(Information begins)
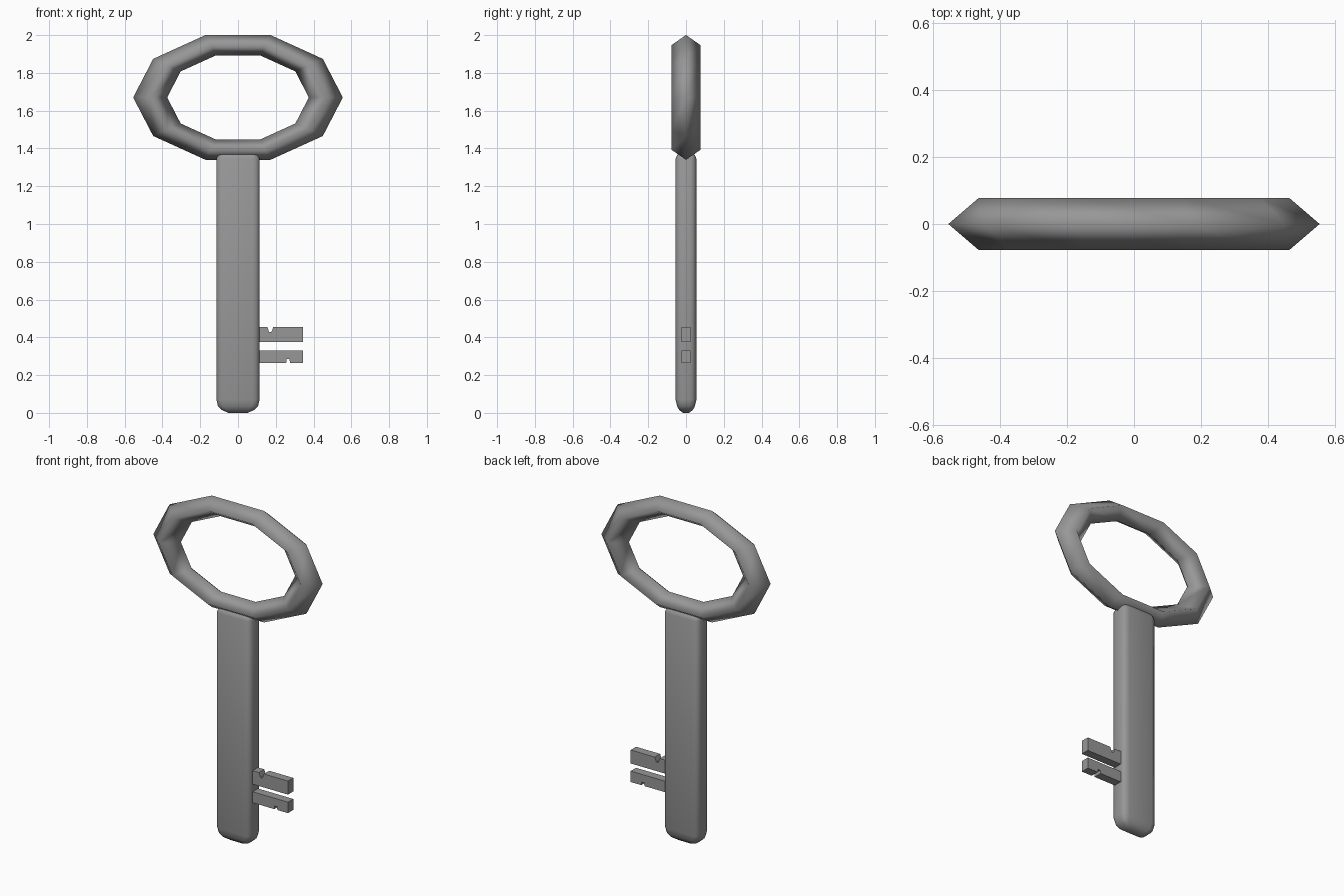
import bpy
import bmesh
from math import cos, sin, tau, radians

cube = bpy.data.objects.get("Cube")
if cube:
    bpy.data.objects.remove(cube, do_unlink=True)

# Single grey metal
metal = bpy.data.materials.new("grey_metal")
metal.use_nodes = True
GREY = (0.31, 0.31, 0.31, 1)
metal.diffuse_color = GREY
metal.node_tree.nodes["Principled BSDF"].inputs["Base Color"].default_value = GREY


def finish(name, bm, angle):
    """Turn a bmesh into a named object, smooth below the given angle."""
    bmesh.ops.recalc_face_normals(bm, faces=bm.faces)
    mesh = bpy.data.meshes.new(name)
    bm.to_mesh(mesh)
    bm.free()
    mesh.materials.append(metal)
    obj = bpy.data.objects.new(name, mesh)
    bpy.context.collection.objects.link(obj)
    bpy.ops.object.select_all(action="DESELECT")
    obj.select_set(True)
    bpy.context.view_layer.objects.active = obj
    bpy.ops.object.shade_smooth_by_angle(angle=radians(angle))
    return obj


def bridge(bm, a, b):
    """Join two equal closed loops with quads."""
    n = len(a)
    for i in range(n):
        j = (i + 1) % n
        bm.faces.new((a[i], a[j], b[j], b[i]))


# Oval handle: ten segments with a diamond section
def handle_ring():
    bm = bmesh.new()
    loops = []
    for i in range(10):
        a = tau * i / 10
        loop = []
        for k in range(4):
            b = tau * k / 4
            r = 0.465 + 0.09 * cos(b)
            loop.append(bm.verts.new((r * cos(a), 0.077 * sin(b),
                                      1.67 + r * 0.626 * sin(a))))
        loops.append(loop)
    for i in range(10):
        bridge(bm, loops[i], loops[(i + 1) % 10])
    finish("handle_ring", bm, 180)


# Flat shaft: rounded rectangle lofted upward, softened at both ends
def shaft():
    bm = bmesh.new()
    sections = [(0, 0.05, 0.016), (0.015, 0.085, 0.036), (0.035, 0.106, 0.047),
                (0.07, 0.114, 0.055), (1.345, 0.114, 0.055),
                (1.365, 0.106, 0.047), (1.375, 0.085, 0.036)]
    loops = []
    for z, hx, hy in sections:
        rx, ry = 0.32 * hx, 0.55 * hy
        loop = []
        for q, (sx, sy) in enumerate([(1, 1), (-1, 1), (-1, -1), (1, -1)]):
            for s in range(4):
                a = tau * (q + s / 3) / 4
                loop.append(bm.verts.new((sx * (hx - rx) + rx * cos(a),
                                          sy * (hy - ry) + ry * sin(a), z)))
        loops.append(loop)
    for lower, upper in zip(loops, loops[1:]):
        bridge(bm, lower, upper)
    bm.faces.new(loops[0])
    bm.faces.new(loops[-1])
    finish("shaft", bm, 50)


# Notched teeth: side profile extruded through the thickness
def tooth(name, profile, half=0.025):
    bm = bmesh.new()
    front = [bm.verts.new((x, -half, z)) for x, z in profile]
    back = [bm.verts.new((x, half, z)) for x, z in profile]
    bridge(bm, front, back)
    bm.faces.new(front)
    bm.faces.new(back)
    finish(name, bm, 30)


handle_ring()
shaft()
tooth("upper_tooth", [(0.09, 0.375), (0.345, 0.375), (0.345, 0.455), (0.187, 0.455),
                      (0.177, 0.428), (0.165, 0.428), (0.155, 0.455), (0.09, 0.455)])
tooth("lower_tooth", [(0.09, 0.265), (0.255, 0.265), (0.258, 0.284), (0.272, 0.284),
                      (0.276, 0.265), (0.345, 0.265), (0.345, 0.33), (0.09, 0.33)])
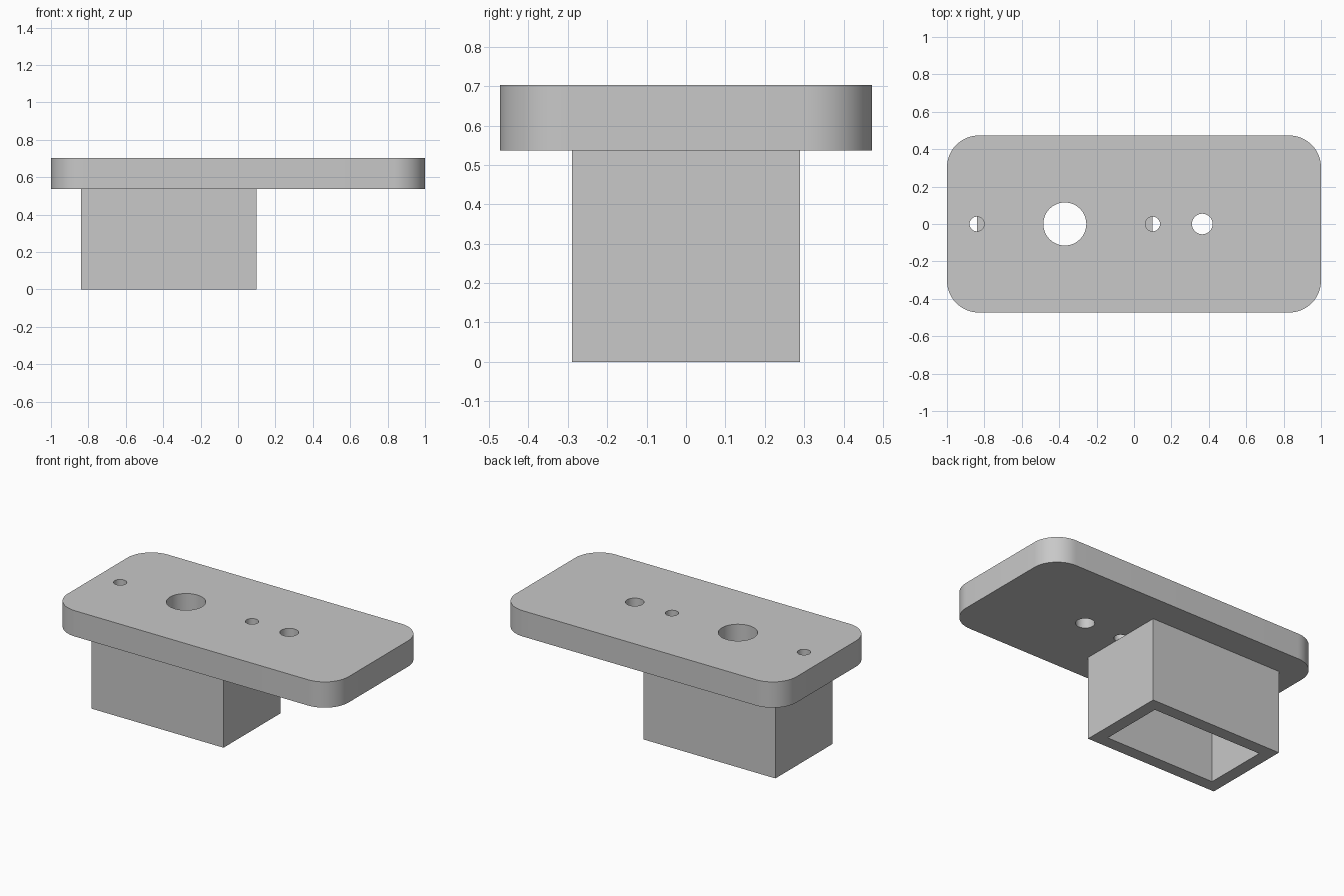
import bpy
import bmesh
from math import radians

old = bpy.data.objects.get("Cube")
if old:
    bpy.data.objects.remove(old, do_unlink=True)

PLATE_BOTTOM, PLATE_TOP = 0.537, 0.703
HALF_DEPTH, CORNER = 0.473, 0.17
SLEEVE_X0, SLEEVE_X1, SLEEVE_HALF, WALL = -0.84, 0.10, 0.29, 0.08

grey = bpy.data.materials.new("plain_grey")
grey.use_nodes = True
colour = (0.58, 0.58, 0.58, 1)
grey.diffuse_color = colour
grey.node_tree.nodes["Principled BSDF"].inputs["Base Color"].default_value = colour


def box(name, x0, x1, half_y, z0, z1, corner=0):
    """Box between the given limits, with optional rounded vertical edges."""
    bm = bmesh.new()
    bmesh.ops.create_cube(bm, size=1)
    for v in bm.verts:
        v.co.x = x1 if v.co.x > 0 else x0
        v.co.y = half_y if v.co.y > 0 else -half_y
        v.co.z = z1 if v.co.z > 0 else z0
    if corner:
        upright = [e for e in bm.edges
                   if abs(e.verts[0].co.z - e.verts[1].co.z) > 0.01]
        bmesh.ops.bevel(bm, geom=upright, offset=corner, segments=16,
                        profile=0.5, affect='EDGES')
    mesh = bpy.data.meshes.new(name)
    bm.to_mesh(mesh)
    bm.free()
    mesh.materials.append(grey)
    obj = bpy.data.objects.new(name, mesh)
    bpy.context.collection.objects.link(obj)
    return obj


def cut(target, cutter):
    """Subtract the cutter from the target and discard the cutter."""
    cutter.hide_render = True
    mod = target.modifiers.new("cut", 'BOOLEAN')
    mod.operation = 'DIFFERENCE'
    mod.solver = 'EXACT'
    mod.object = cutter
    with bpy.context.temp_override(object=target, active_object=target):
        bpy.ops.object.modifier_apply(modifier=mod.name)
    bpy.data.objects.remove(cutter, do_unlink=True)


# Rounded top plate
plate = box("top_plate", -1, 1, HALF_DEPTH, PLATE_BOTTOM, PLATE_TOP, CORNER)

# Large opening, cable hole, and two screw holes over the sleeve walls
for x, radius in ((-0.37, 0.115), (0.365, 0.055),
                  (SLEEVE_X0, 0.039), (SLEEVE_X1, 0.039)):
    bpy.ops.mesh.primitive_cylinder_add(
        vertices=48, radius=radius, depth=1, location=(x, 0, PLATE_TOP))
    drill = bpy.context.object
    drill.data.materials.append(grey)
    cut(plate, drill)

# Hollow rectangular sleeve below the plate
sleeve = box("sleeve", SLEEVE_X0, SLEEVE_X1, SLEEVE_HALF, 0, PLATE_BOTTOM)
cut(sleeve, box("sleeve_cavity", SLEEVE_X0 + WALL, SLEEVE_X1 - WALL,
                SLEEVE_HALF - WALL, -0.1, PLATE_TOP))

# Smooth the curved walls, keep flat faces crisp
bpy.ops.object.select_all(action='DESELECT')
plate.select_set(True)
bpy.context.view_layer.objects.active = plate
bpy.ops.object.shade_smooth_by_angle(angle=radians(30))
(Information ends)
§ What is being asked
Write out the whole listing verbatim, images excluded.

§ Written reply
import bpy
import bmesh
from math import cos, sin, tau, radians

cube = bpy.data.objects.get("Cube")
if cube:
    bpy.data.objects.remove(cube, do_unlink=True)

# Single grey metal
metal = bpy.data.materials.new("grey_metal")
metal.use_nodes = True
GREY = (0.31, 0.31, 0.31, 1)
metal.diffuse_color = GREY
metal.node_tree.nodes["Principled BSDF"].inputs["Base Color"].default_value = GREY


def finish(name, bm, angle):
    """Turn a bmesh into a named object, smooth below the given angle."""
    bmesh.ops.recalc_face_normals(bm, faces=bm.faces)
    mesh = bpy.data.meshes.new(name)
    bm.to_mesh(mesh)
    bm.free()
    mesh.materials.append(metal)
    obj = bpy.data.objects.new(name, mesh)
    bpy.context.collection.objects.link(obj)
    bpy.ops.object.select_all(action="DESELECT")
    obj.select_set(True)
    bpy.context.view_layer.objects.active = obj
    bpy.ops.object.shade_smooth_by_angle(angle=radians(angle))
    return obj


def bridge(bm, a, b):
    """Join two equal closed loops with quads."""
    n = len(a)
    for i in range(n):
        j = (i + 1) % n
        bm.faces.new((a[i], a[j], b[j], b[i]))


# Oval handle: ten segments with a diamond section
def handle_ring():
    bm = bmesh.new()
    loops = []
    for i in range(10):
        a = tau * i / 10
        loop = []
        for k in range(4):
            b = tau * k / 4
            r = 0.465 + 0.09 * cos(b)
            loop.append(bm.verts.new((r * cos(a), 0.077 * sin(b),
                                      1.67 + r * 0.626 * sin(a))))
        loops.append(loop)
    for i in range(10):
        bridge(bm, loops[i], loops[(i + 1) % 10])
    finish("handle_ring", bm, 180)


# Flat shaft: rounded rectangle lofted upward, softened at both ends
def shaft():
    bm = bmesh.new()
    sections = [(0, 0.05, 0.016), (0.015, 0.085, 0.036), (0.035, 0.106, 0.047),
                (0.07, 0.114, 0.055), (1.345, 0.114, 0.055),
                (1.365, 0.106, 0.047), (1.375, 0.085, 0.036)]
    loops = []
    for z, hx, hy in sections:
        rx, ry = 0.32 * hx, 0.55 * hy
        loop = []
        for q, (sx, sy) in enumerate([(1, 1), (-1, 1), (-1, -1), (1, -1)]):
            for s in range(4):
                a = tau * (q + s / 3) / 4
                loop.append(bm.verts.new((sx * (hx - rx) + rx * cos(a),
                                          sy * (hy - ry) + ry * sin(a), z)))
        loops.append(loop)
    for lower, upper in zip(loops, loops[1:]):
        bridge(bm, lower, upper)
    bm.faces.new(loops[0])
    bm.faces.new(loops[-1])
    finish("shaft", bm, 50)


# Notched teeth: side profile extruded through the thickness
def tooth(name, profile, half=0.025):
    bm = bmesh.new()
    front = [bm.verts.new((x, -half, z)) for x, z in profile]
    back = [bm.verts.new((x, half, z)) for x, z in profile]
    bridge(bm, front, back)
    bm.faces.new(front)
    bm.faces.new(back)
    finish(name, bm, 30)


handle_ring()
shaft()
tooth("upper_tooth", [(0.09, 0.375), (0.345, 0.375), (0.345, 0.455), (0.187, 0.455),
                      (0.177, 0.428), (0.165, 0.428), (0.155, 0.455), (0.09, 0.455)])
tooth("lower_tooth", [(0.09, 0.265), (0.255, 0.265), (0.258, 0.284), (0.272, 0.284),
                      (0.276, 0.265), (0.345, 0.265), (0.345, 0.33), (0.09, 0.33)])
import bpy
import bmesh
from math import radians

old = bpy.data.objects.get("Cube")
if old:
    bpy.data.objects.remove(old, do_unlink=True)

PLATE_BOTTOM, PLATE_TOP = 0.537, 0.703
HALF_DEPTH, CORNER = 0.473, 0.17
SLEEVE_X0, SLEEVE_X1, SLEEVE_HALF, WALL = -0.84, 0.10, 0.29, 0.08

grey = bpy.data.materials.new("plain_grey")
grey.use_nodes = True
colour = (0.58, 0.58, 0.58, 1)
grey.diffuse_color = colour
grey.node_tree.nodes["Principled BSDF"].inputs["Base Color"].default_value = colour


def box(name, x0, x1, half_y, z0, z1, corner=0):
    """Box between the given limits, with optional rounded vertical edges."""
    bm = bmesh.new()
    bmesh.ops.create_cube(bm, size=1)
    for v in bm.verts:
        v.co.x = x1 if v.co.x > 0 else x0
        v.co.y = half_y if v.co.y > 0 else -half_y
        v.co.z = z1 if v.co.z > 0 else z0
    if corner:
        upright = [e for e in bm.edges
                   if abs(e.verts[0].co.z - e.verts[1].co.z) > 0.01]
        bmesh.ops.bevel(bm, geom=upright, offset=corner, segments=16,
                        profile=0.5, affect='EDGES')
    mesh = bpy.data.meshes.new(name)
    bm.to_mesh(mesh)
    bm.free()
    mesh.materials.append(grey)
    obj = bpy.data.objects.new(name, mesh)
    bpy.context.collection.objects.link(obj)
    return obj


def cut(target, cutter):
    """Subtract the cutter from the target and discard the cutter."""
    cutter.hide_render = True
    mod = target.modifiers.new("cut", 'BOOLEAN')
    mod.operation = 'DIFFERENCE'
    mod.solver = 'EXACT'
    mod.object = cutter
    with bpy.context.temp_override(object=target, active_object=target):
        bpy.ops.object.modifier_apply(modifier=mod.name)
    bpy.data.objects.remove(cutter, do_unlink=True)


# Rounded top plate
plate = box("top_plate", -1, 1, HALF_DEPTH, PLATE_BOTTOM, PLATE_TOP, CORNER)

# Large opening, cable hole, and two screw holes over the sleeve walls
for x, radius in ((-0.37, 0.115), (0.365, 0.055),
                  (SLEEVE_X0, 0.039), (SLEEVE_X1, 0.039)):
    bpy.ops.mesh.primitive_cylinder_add(
        vertices=48, radius=radius, depth=1, location=(x, 0, PLATE_TOP))
    drill = bpy.context.object
    drill.data.materials.append(grey)
    cut(plate, drill)

# Hollow rectangular sleeve below the plate
sleeve = box("sleeve", SLEEVE_X0, SLEEVE_X1, SLEEVE_HALF, 0, PLATE_BOTTOM)
cut(sleeve, box("sleeve_cavity", SLEEVE_X0 + WALL, SLEEVE_X1 - WALL,
                SLEEVE_HALF - WALL, -0.1, PLATE_TOP))

# Smooth the curved walls, keep flat faces crisp
bpy.ops.object.select_all(action='DESELECT')
plate.select_set(True)
bpy.context.view_layer.objects.active = plate
bpy.ops.object.shade_smooth_by_angle(angle=radians(30))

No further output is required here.